Work task :: The following data has a line with "bmesh.ops.scale(bm, vec=(w, 0.004, h), verts=bm.verts)" and a line with "s * .123, 0))". Write out exactly those lines and all the lines between them.

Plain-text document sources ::
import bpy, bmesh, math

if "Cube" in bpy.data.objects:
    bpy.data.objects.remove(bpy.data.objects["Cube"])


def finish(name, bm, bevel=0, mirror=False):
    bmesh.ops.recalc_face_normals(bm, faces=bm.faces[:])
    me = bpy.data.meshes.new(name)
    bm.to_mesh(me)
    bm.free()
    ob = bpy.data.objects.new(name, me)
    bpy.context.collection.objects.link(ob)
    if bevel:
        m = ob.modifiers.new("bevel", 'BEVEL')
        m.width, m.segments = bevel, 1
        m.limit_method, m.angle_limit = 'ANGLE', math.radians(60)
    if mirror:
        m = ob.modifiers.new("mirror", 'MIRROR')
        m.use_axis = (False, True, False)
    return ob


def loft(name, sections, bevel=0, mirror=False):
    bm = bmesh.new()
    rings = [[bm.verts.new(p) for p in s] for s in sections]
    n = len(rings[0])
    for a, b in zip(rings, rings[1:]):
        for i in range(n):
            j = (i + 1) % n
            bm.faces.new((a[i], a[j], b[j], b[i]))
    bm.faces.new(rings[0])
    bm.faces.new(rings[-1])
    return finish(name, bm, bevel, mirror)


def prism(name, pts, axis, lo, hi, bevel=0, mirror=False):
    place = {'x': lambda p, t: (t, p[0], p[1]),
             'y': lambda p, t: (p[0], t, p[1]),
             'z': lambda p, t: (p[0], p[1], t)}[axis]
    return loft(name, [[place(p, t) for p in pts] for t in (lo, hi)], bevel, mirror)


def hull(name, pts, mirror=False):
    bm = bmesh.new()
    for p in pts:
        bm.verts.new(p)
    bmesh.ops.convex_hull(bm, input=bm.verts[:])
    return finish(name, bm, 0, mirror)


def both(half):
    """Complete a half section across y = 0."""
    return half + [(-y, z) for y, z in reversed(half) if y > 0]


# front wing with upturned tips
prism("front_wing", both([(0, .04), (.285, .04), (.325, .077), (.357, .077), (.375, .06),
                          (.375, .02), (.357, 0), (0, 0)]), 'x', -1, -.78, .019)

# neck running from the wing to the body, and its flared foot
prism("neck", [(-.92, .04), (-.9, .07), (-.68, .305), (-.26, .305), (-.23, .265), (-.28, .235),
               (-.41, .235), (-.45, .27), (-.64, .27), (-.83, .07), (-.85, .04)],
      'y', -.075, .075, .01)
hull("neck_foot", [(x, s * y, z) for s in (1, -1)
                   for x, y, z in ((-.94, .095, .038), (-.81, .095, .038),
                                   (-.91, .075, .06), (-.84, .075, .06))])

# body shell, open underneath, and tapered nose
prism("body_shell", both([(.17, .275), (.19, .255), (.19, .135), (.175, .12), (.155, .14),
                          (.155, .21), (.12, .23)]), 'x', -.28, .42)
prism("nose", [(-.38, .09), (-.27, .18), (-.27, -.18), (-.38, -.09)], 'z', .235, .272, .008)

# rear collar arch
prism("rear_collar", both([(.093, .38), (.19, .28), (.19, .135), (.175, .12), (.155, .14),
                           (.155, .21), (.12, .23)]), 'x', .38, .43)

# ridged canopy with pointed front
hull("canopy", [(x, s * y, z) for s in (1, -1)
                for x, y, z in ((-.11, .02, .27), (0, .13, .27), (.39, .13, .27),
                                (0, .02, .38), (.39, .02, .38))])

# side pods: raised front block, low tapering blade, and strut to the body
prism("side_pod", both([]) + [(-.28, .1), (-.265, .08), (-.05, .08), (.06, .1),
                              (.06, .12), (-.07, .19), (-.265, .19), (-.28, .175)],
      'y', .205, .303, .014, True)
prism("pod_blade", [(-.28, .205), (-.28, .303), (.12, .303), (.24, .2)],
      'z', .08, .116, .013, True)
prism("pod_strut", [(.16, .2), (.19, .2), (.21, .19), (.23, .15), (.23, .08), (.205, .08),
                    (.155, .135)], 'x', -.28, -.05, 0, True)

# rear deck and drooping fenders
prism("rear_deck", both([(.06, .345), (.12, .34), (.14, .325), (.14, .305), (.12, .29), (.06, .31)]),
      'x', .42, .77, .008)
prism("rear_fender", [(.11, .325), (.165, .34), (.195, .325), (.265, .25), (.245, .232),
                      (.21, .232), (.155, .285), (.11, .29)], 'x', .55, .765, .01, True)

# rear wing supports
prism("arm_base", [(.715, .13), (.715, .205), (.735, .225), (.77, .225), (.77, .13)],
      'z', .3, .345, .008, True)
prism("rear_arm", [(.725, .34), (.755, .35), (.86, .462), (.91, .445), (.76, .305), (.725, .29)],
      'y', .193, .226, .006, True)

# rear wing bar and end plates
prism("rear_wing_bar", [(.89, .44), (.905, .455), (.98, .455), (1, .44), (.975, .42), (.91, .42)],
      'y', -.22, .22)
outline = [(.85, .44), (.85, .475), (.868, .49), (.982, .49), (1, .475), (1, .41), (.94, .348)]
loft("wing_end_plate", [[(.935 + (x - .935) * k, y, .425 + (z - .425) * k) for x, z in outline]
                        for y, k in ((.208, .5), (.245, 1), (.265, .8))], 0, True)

==

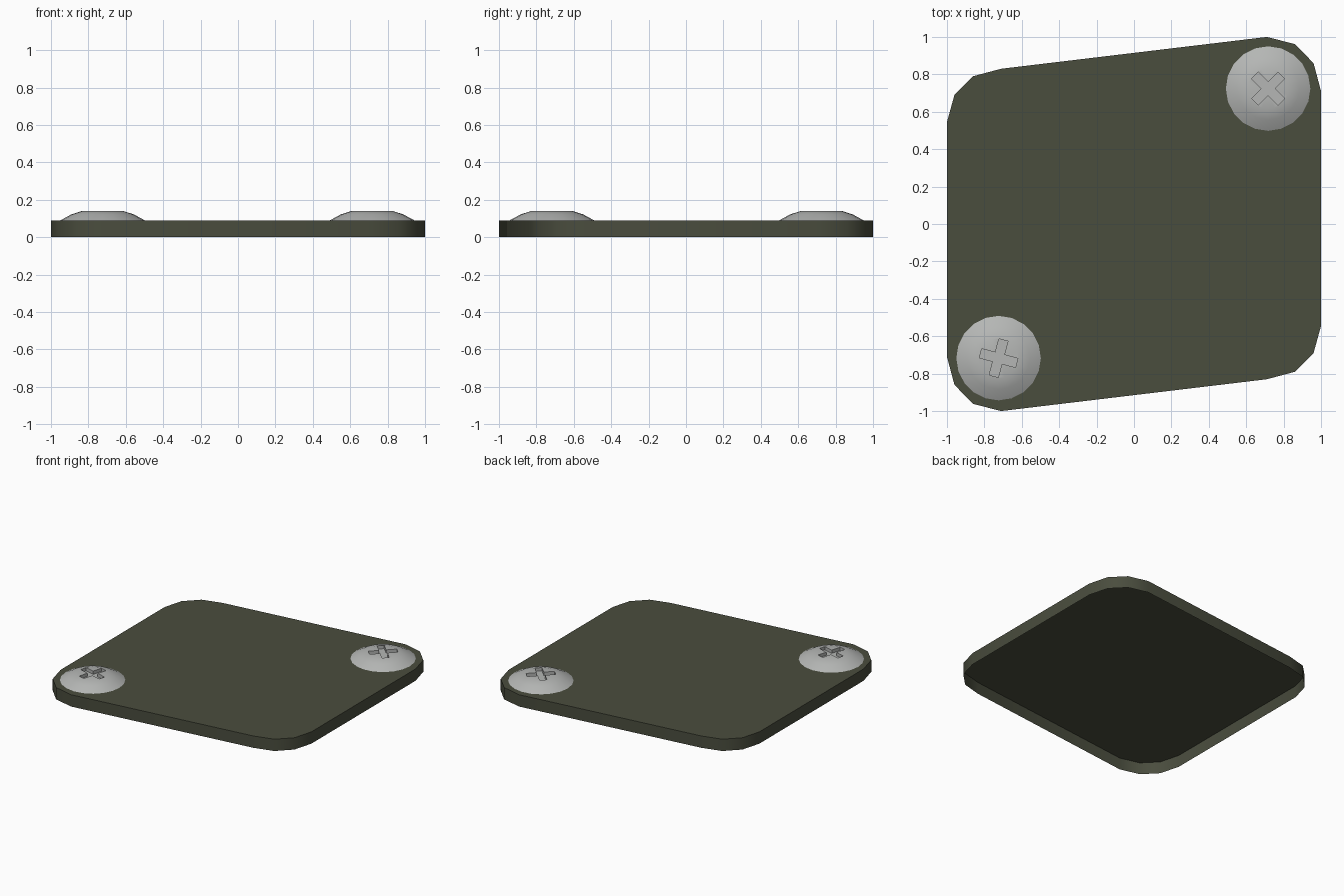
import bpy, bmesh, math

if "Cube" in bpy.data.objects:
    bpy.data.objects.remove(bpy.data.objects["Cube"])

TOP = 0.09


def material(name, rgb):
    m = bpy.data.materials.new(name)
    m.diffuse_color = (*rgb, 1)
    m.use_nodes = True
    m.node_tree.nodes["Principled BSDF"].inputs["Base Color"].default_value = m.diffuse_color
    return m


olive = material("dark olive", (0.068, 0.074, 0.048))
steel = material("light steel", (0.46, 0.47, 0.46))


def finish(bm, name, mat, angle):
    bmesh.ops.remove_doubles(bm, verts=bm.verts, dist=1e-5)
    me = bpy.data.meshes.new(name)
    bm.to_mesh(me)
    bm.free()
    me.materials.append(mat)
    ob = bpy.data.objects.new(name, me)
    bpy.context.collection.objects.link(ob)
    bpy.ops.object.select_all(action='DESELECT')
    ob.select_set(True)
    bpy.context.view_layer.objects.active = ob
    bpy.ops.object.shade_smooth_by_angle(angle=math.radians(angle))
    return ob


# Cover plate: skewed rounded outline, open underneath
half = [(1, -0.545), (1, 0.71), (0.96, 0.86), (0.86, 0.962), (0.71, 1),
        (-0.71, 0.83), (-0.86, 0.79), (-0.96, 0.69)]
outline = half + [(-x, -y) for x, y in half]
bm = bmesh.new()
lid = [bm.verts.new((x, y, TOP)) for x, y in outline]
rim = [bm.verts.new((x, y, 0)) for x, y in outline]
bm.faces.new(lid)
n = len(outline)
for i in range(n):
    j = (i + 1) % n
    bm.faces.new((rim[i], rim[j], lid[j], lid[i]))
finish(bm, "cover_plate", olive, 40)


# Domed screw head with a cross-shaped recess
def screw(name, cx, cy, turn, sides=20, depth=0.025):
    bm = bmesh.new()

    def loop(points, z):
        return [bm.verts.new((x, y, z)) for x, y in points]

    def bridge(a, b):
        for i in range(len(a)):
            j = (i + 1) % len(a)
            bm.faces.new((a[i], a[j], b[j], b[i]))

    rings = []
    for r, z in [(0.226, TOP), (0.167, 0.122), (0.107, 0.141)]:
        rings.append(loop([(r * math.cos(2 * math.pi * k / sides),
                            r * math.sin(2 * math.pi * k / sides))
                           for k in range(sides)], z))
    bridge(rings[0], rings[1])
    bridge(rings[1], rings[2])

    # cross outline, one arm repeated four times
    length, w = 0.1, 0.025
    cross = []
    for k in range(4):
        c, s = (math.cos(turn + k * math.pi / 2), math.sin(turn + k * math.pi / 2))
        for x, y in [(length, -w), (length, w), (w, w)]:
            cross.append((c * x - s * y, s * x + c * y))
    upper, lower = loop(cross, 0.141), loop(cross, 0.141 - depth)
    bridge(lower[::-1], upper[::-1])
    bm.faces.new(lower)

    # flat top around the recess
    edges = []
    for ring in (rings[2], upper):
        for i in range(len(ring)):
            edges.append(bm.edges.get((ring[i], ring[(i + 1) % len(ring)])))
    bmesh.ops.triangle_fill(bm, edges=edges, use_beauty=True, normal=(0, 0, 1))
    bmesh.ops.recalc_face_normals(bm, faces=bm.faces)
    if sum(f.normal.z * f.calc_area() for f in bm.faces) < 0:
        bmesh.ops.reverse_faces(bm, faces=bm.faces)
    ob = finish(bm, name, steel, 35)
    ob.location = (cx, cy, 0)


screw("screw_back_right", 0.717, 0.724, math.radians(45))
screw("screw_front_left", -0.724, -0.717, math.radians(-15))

--

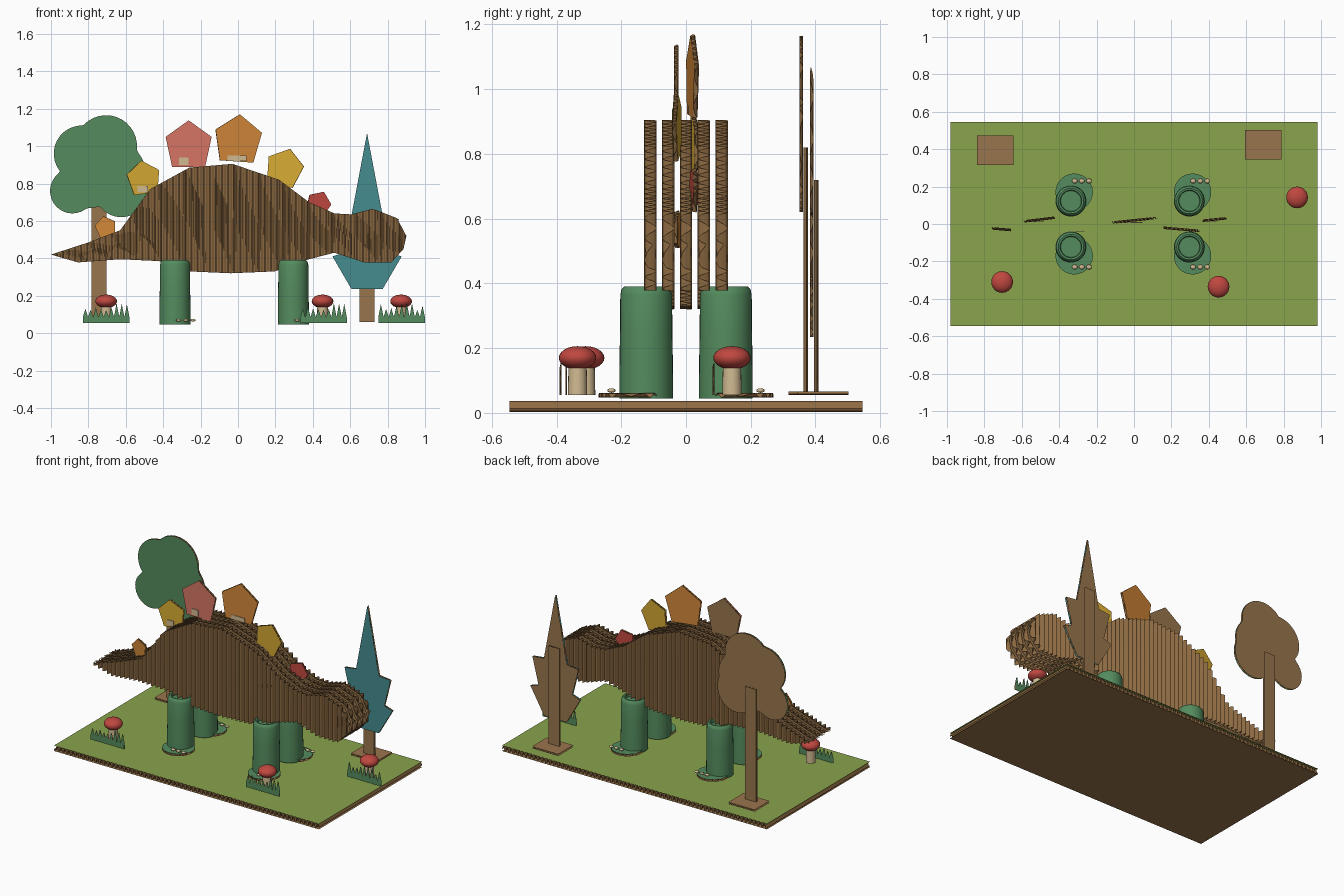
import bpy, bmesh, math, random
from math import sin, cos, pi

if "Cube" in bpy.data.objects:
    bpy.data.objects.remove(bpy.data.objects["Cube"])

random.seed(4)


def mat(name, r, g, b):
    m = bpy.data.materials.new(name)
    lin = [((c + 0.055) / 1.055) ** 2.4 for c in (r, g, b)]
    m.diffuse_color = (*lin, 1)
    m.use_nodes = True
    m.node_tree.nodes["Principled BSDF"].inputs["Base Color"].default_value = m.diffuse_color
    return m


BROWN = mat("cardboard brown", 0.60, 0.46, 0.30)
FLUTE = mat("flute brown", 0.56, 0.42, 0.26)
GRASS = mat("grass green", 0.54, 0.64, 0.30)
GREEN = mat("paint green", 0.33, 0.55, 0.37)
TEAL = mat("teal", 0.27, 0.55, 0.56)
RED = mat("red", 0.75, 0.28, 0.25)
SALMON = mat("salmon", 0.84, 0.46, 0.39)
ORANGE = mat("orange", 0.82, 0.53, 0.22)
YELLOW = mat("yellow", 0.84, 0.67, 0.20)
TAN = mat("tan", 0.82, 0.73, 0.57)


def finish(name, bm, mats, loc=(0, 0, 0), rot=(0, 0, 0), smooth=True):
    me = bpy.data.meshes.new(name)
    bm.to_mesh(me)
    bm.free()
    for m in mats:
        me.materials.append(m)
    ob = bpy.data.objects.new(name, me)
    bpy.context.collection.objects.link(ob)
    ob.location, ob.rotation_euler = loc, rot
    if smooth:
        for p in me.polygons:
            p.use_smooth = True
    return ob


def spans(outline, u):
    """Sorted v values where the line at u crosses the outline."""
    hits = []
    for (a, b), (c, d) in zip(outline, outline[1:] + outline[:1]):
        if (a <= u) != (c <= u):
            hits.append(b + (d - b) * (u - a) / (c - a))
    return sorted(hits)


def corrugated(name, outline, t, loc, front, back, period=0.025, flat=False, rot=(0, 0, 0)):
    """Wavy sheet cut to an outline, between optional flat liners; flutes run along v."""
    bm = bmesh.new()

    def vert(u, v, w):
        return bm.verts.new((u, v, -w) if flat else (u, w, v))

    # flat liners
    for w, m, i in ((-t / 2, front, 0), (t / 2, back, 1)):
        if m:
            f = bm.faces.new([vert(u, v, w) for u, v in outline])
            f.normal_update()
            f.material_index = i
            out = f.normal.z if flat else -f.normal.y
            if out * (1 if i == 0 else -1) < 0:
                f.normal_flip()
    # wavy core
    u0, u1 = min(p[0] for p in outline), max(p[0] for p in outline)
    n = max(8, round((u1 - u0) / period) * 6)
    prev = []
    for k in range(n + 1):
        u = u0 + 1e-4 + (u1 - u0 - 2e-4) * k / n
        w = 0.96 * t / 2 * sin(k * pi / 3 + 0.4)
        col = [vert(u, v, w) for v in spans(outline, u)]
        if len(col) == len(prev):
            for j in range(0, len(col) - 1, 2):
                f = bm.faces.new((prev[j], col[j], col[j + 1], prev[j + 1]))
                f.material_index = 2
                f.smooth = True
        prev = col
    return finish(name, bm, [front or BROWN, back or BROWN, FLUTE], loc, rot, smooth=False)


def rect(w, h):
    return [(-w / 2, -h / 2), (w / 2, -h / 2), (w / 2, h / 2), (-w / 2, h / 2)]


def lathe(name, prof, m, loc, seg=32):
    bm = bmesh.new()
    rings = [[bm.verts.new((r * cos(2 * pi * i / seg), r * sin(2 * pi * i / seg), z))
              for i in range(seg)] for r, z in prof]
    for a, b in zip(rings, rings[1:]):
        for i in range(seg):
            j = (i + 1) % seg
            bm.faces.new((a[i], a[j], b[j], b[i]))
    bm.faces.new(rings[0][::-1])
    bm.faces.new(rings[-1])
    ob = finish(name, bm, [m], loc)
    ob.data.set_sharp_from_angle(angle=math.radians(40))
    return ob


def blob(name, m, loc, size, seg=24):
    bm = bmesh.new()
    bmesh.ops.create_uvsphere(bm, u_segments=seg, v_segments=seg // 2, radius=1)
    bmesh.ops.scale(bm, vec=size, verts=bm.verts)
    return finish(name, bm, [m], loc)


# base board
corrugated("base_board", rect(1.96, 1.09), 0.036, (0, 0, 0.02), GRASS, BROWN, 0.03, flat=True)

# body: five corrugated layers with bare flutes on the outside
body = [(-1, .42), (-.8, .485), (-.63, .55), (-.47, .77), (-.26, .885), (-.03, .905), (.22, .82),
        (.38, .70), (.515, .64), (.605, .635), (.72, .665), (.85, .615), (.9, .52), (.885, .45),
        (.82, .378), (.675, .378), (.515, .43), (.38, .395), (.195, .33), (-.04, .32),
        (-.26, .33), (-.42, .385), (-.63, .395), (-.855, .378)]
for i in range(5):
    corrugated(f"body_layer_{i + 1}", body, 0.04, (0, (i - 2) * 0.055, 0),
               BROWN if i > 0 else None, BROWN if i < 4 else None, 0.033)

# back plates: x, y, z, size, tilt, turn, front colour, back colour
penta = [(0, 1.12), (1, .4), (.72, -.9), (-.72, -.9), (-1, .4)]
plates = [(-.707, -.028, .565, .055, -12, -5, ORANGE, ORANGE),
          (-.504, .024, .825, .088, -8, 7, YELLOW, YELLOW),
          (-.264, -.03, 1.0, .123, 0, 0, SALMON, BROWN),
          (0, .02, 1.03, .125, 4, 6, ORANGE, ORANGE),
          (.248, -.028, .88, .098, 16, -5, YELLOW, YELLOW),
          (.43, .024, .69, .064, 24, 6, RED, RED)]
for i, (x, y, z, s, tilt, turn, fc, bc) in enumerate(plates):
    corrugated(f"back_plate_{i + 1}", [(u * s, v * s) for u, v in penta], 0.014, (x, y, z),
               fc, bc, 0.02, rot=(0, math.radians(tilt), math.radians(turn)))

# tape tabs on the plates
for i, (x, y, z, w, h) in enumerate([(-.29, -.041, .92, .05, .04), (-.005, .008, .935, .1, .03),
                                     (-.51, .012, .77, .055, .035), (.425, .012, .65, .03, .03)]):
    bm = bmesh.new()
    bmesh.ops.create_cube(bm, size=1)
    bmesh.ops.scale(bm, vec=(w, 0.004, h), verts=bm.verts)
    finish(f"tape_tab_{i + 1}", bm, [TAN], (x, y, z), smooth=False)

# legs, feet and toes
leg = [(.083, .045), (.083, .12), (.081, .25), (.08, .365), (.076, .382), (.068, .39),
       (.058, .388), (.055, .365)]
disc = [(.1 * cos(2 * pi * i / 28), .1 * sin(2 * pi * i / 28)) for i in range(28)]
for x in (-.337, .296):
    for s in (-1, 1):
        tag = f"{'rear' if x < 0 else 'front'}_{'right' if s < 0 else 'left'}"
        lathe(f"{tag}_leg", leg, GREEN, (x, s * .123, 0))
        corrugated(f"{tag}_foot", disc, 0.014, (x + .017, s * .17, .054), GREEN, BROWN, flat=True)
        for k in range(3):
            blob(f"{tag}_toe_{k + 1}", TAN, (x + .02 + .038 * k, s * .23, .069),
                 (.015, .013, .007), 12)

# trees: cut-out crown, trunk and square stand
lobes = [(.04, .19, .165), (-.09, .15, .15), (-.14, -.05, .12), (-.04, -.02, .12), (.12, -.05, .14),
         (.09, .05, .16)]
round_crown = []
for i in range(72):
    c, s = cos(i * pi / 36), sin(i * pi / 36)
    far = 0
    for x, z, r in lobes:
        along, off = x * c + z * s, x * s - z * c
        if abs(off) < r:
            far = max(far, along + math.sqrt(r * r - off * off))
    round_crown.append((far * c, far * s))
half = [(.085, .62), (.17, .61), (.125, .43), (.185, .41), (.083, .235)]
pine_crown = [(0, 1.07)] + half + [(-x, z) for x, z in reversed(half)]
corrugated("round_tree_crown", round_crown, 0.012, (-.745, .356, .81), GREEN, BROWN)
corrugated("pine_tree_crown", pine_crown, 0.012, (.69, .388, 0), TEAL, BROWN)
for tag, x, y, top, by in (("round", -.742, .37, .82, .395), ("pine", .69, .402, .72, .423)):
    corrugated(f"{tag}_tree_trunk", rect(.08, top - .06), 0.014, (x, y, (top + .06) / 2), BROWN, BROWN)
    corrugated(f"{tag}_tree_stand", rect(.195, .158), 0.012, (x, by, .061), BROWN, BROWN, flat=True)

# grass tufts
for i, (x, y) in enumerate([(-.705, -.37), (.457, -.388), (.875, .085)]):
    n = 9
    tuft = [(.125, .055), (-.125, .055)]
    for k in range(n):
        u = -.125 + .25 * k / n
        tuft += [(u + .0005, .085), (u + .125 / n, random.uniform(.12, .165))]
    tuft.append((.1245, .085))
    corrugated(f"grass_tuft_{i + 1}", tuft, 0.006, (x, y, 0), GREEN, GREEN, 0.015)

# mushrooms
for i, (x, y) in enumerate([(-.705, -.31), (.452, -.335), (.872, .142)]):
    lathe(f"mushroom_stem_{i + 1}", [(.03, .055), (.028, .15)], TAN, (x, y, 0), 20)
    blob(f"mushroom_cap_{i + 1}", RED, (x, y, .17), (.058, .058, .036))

Written reply ::
    bmesh.ops.scale(bm, vec=(w, 0.004, h), verts=bm.verts)
    finish(f"tape_tab_{i + 1}", bm, [TAN], (x, y, z), smooth=False)

# legs, feet and toes
leg = [(.083, .045), (.083, .12), (.081, .25), (.08, .365), (.076, .382), (.068, .39),
       (.058, .388), (.055, .365)]
disc = [(.1 * cos(2 * pi * i / 28), .1 * sin(2 * pi * i / 28)) for i in range(28)]
for x in (-.337, .296):
    for s in (-1, 1):
        tag = f"{'rear' if x < 0 else 'front'}_{'right' if s < 0 else 'left'}"
        lathe(f"{tag}_leg", leg, GREEN, (x, s * .123, 0))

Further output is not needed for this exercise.